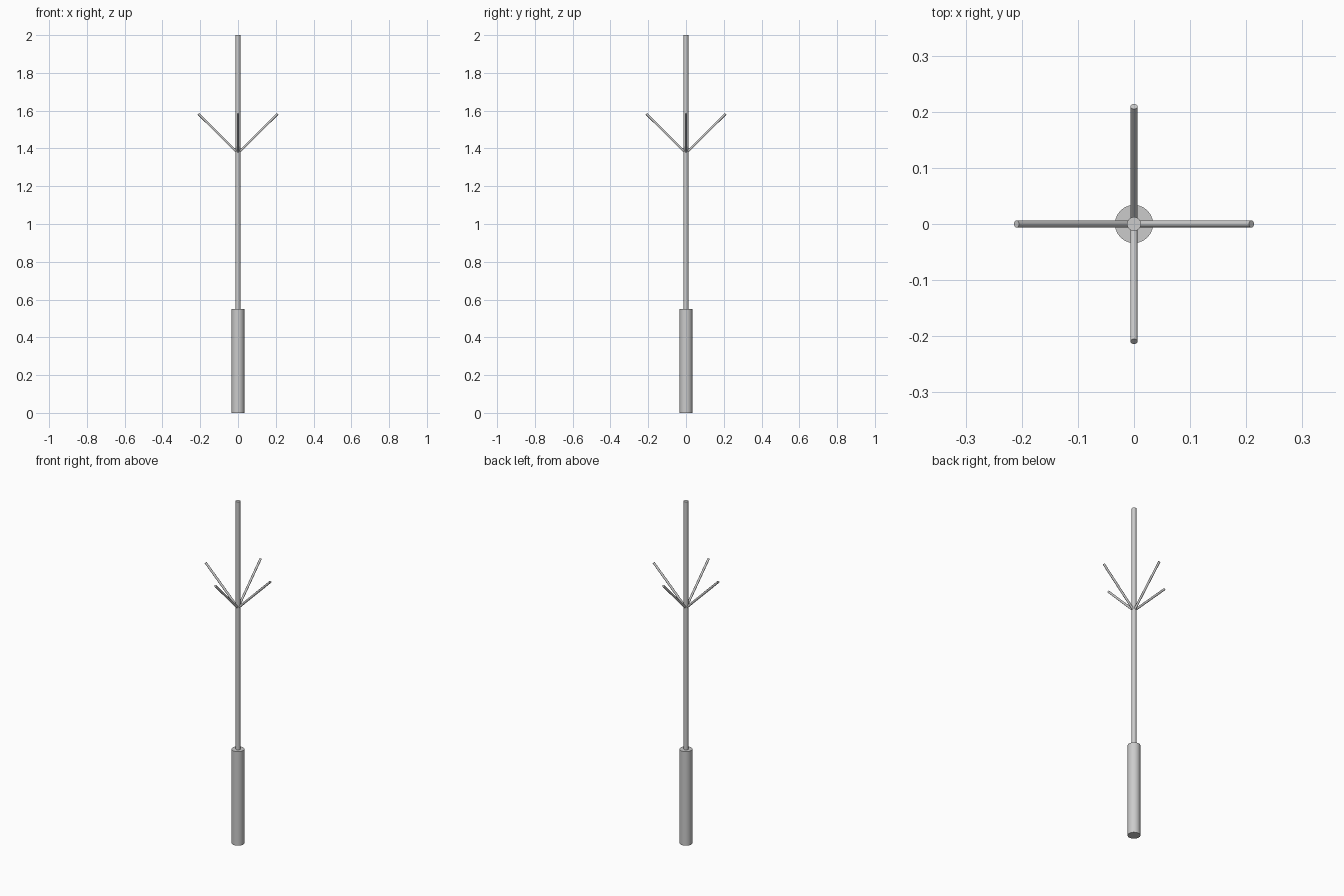
import bpy, math
from mathutils import Vector

if "Cube" in bpy.data.objects:
    bpy.data.objects.remove(bpy.data.objects["Cube"])


def rod(name, start, end, radius, sides):
    """Capped cylinder running between two points."""
    a, b = Vector(start), Vector(end)
    bpy.ops.mesh.primitive_cylinder_add(vertices=sides, radius=radius,
                                        depth=(b - a).length, location=(a + b) / 2)
    ob = bpy.context.object
    ob.name = name
    ob.rotation_euler = (b - a).to_track_quat('Z', 'Y').to_euler()
    bpy.ops.object.shade_smooth_by_angle(angle=math.radians(40))
    return ob


# Thick base sleeve and slim mast
rod("base_sleeve", (0, 0, 0), (0, 0, 0.55), 0.034, 24)
rod("mast", (0, 0, 0.54), (0, 0, 2.0), 0.0125, 20)

# Four radials sloping up at 45 degrees
for i in range(4):
    c, s = round(math.cos(i * math.pi / 2)), round(math.sin(i * math.pi / 2))
    rod(f"radial_{i + 1}", (0.004 * c, 0.004 * s, 1.379),
        (0.2095 * c, 0.2095 * s, 1.5835), 0.0063, 16)
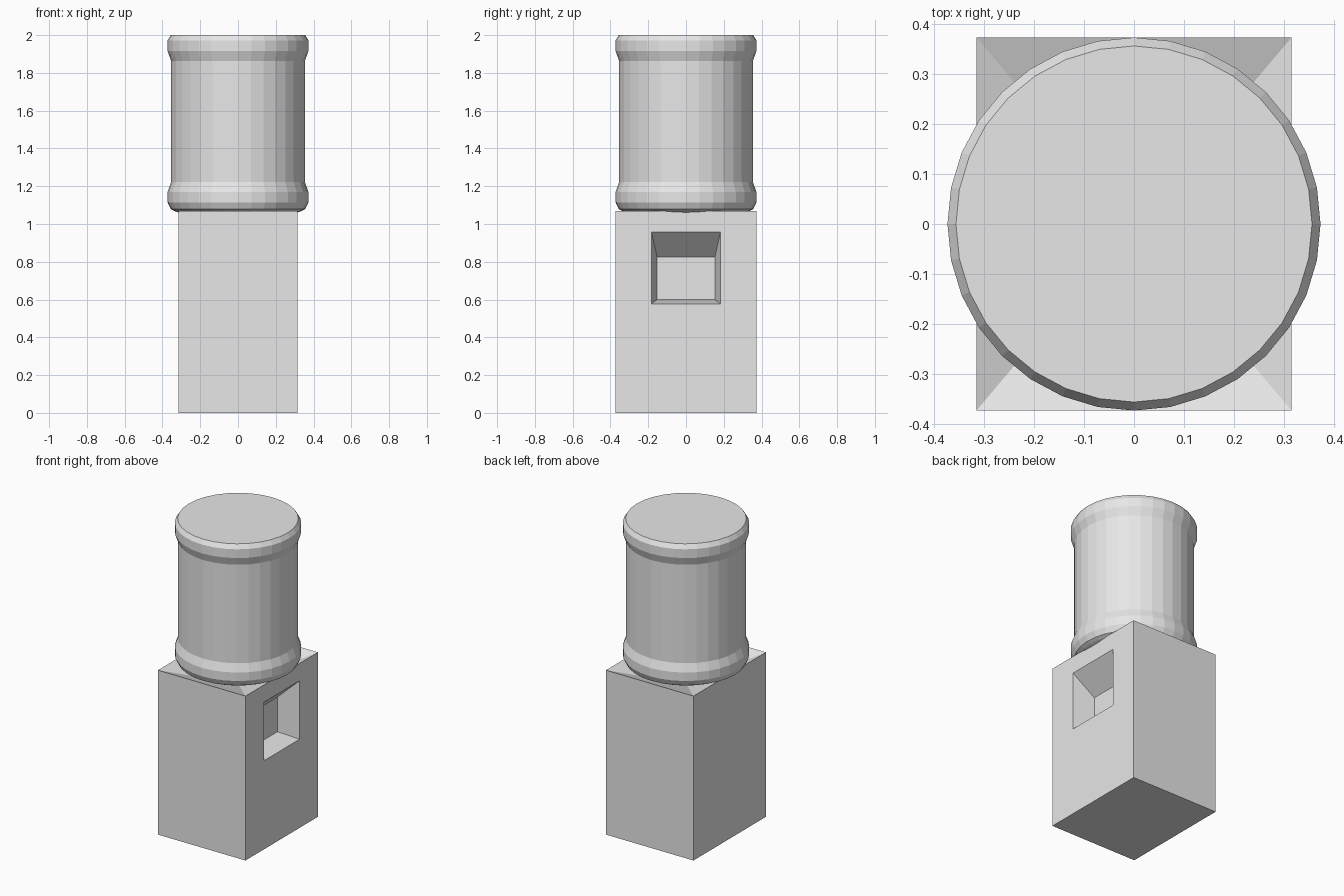
import bpy, bmesh, math
from mathutils import Vector

cube = bpy.data.objects.get("Cube")
if cube:
    bpy.data.objects.remove(cube, do_unlink=True)

grey = bpy.data.materials.new("light_grey_plastic")
grey.use_nodes = True
grey.diffuse_color = (0.8, 0.8, 0.8, 1)
grey.node_tree.nodes["Principled BSDF"].inputs["Base Color"].default_value = (0.8, 0.8, 0.8, 1)


def make_object(name, bm):
    bmesh.ops.recalc_face_normals(bm, faces=bm.faces)
    mesh = bpy.data.meshes.new(name)
    bm.to_mesh(mesh)
    bm.free()
    mesh.materials.append(grey)
    obj = bpy.data.objects.new(name, mesh)
    bpy.context.collection.objects.link(obj)
    return obj


def face_towards(bm, direction):
    bm.normal_update()
    return max(bm.faces, key=lambda f: f.normal.dot(Vector(direction)))


def inset_to(bm, face, place):
    """Inset a face and move each corner of the new inner face by a rule."""
    bmesh.ops.inset_individual(bm, faces=[face], thickness=0.02)
    for v in face.verts:
        v.co = place(v.co)


# Cabinet box
HX, HY, HZ = 0.315, 0.373, 1.07
bm = bmesh.new()
bmesh.ops.create_cube(bm, size=1)
for v in bm.verts:
    v.co = Vector((v.co.x * 2 * HX, v.co.y * 2 * HY, (v.co.z + 0.5) * HZ))

# Funnel sunk into the cabinet top
top = face_towards(bm, (0, 0, 1))
inset_to(bm, top, lambda c: Vector((math.copysign(HX * 0.2, c.x),
                                    math.copysign(HY * 0.2, c.y), HZ - 0.115)))

# Dispenser recess with tapered walls in the left side
def recess_corner(x, y0, y1, z0, z1, middle):
    return lambda c: Vector((x, y1 if c.y > 0 else y0, z1 if c.z > middle else z0))

side = face_towards(bm, (1, 0, 0))
inset_to(bm, side, recess_corner(HX, -0.183, 0.183, 0.577, 0.957, HZ / 2))
inset_to(bm, side, recess_corner(HX - 0.138, -0.153, 0.153, 0.60, 0.826, 0.767))
make_object("cabinet", bm)

# Bottle: radius and height profile, spun round z
profile = [(0, 0.96), (0.09, 0.96), (0.09, 0.99), (0.335, 1.068), (0.356, 1.079),
           (0.373, 1.115), (0.373, 1.17), (0.354, 1.222), (0.354, 1.863),
           (0.373, 1.915), (0.373, 1.972), (0.356, 2.0), (0, 2.0)]
bm = bmesh.new()
points = [bm.verts.new((r, 0, z)) for r, z in profile]
edges = [bm.edges.new(pair) for pair in zip(points, points[1:])]
bmesh.ops.spin(bm, geom=points + edges, axis=(0, 0, 1), cent=(0, 0, 0),
               angle=math.tau, steps=32, use_merge=True)
bmesh.ops.remove_doubles(bm, verts=bm.verts, dist=0.0005)
make_object("water_bottle", bm)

┄┄┄┄┄┄

WHAT TO DO —
Of all the entries above, retype exactly the lines from the line with "top = face_towards(bm, (0, 0, 1))" to the line with "# Bottle: radius", both included, and no others.

RESULT —
top = face_towards(bm, (0, 0, 1))
inset_to(bm, top, lambda c: Vector((math.copysign(HX * 0.2, c.x),
                                    math.copysign(HY * 0.2, c.y), HZ - 0.115)))

# Dispenser recess with tapered walls in the left side
def recess_corner(x, y0, y1, z0, z1, middle):
    return lambda c: Vector((x, y1 if c.y > 0 else y0, z1 if c.z > middle else z0))

side = face_towards(bm, (1, 0, 0))
inset_to(bm, side, recess_corner(HX, -0.183, 0.183, 0.577, 0.957, HZ / 2))
inset_to(bm, side, recess_corner(HX - 0.138, -0.153, 0.153, 0.60, 0.826, 0.767))
make_object("cabinet", bm)

# Bottle: radius and height profile, spun round z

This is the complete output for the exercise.